To build a sustainable competitive advantage, organizations need to focus on what problems they solve, rather than how they solve them. Investing in technology to complement existing offerings by improving efficiency and/or customer experience is one way to ensure you stay one step ahead of the market.
Predictability, efficiency and improved results over time are just some of the advantages to be gained in project performance by using a PMO to execute projects.
With the success rate of strategic initiatives estimated to be between 10-30%, there is a clear execution gap. trajectorE's Andrew Sinclair highlights how to close this gap in this excerpt from his speech at the 2016 Project Management Symposium.
When implementing strategic initiatives, communication is possibly the most important piece of the puzzle, however unfortunately it often doesn’t get the attention that it deserves. The best way to ensure the effective communication of these initiatives is to develop and execute a communication plan that forces you to think through the process. Careful thought and effort on this aspect of implementation will increase your probability of success.
Achieving desired performance requires the right set of KPIs to drive the right behaviour. These result from the organization's SMART strategic goals, that serve as the basis for cascading KPIs to each team within the organization. This aligns behaviour and decision making interests, while increasing buy-in from everyone in the organization on the strategic priorities since they can link their contribution to overall company performance. Ensuring these KPIs follow a Balanced Scorecard structure will drive longer term thinking as opposed to a focus on short term financial results.
Enabling teams to make decisions that impact their day-to-day builds engagement and buy-in. Doing this requires clear expectations to be set and the development of a mindset that balances the needs of the organization, the group & the individual.
When considering growth & improvement initiatives, it is important to recognize that you need to choose those that will guide you closest to your long term goals and focus your energy on those and those alone. The selection of these initiatives is based as much on analysis as it is gut feel.

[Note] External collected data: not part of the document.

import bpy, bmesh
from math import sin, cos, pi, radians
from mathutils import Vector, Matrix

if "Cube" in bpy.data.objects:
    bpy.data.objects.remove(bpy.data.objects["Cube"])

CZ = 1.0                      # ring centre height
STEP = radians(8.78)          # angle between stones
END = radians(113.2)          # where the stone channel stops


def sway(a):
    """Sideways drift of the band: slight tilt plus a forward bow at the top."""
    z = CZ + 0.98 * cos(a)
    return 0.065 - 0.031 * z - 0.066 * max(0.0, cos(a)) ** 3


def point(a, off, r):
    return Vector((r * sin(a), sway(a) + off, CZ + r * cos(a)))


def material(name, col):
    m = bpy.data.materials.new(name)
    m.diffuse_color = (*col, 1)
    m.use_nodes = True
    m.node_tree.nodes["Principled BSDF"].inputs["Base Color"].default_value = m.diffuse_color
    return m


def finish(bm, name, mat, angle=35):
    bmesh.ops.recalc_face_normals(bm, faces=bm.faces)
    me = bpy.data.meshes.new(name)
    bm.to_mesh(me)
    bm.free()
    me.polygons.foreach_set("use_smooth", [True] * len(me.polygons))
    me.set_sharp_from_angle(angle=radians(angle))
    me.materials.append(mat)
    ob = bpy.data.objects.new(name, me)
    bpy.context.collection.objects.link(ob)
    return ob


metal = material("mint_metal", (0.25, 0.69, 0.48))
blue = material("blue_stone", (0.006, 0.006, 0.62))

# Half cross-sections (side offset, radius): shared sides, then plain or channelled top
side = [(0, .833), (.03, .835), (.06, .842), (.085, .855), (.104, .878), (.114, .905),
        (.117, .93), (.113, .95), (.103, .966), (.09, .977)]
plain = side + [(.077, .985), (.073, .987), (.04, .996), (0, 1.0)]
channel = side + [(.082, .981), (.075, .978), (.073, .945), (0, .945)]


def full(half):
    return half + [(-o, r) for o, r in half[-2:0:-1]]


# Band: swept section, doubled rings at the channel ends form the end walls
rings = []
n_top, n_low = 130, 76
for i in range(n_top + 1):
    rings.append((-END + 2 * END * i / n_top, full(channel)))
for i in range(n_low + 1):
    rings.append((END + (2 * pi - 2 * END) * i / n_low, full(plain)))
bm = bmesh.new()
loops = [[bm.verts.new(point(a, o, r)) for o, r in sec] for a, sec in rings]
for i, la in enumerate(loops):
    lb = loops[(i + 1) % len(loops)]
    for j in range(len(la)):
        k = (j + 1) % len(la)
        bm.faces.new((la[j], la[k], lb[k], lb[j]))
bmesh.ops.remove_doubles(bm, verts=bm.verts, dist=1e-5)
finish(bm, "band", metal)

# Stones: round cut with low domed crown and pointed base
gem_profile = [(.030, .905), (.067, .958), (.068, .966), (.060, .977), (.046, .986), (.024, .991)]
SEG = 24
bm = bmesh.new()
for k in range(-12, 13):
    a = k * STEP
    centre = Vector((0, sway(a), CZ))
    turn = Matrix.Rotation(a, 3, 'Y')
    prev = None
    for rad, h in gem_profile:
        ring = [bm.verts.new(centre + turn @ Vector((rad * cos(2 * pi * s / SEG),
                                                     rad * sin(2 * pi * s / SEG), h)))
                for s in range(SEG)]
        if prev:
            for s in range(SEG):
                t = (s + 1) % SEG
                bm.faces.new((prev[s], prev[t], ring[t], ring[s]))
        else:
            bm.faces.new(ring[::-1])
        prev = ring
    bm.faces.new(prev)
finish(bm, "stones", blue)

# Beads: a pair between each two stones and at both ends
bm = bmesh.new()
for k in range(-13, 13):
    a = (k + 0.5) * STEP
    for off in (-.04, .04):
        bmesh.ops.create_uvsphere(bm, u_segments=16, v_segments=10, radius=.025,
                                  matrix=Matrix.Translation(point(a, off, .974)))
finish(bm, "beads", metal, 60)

A team's culture is either going to form based on the purposeful intent of the leader or evolve on its own by accident. In this excerpt from his speech at the 2016 Project Management Symposium, Andrew Sinclair describes some actions to take in order to build a culture of performance.